**Records for this exercise:**
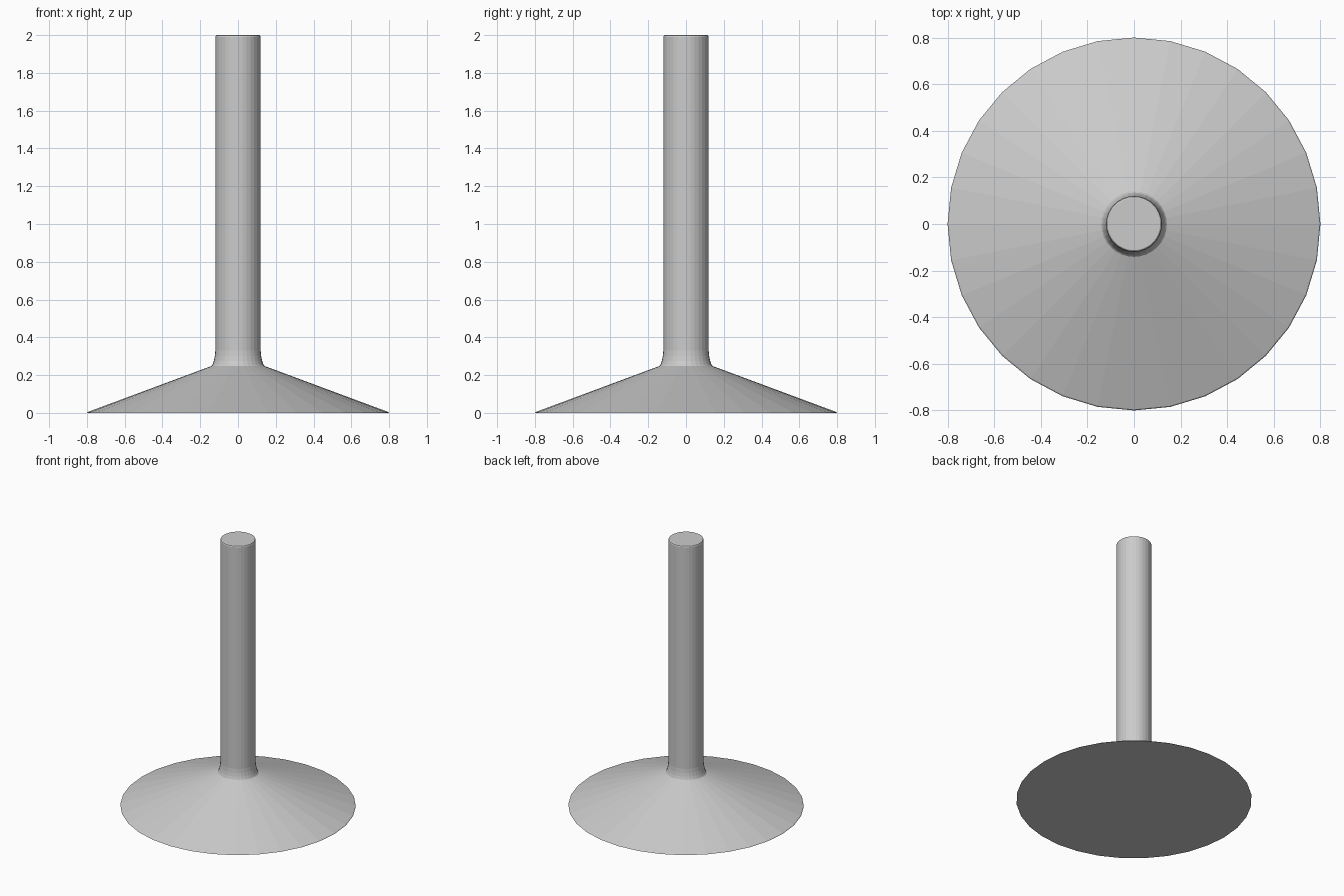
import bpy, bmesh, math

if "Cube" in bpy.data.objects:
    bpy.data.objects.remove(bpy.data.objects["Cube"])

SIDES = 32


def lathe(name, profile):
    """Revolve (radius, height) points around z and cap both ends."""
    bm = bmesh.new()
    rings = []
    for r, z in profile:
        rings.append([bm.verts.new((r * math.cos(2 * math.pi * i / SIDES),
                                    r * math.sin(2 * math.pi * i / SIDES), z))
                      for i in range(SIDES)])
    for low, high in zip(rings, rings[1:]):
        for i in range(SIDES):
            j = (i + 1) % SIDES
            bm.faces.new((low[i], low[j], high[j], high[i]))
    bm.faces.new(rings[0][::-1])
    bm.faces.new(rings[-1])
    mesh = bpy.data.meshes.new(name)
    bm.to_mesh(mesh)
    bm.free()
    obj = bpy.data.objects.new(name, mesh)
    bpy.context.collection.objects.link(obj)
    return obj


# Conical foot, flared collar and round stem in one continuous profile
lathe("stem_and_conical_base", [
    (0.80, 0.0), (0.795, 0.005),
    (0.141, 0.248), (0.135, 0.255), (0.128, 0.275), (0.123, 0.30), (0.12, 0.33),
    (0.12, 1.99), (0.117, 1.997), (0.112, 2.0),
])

**Aim of the exercise:** Every line from the one containing "# Conical foot, flared" through the end of the entries above must be echoed exactly, with both ends kept.

**Written solution:**
# Conical foot, flared collar and round stem in one continuous profile
lathe("stem_and_conical_base", [
    (0.80, 0.0), (0.795, 0.005),
    (0.141, 0.248), (0.135, 0.255), (0.128, 0.275), (0.123, 0.30), (0.12, 0.33),
    (0.12, 1.99), (0.117, 1.997), (0.112, 2.0),
])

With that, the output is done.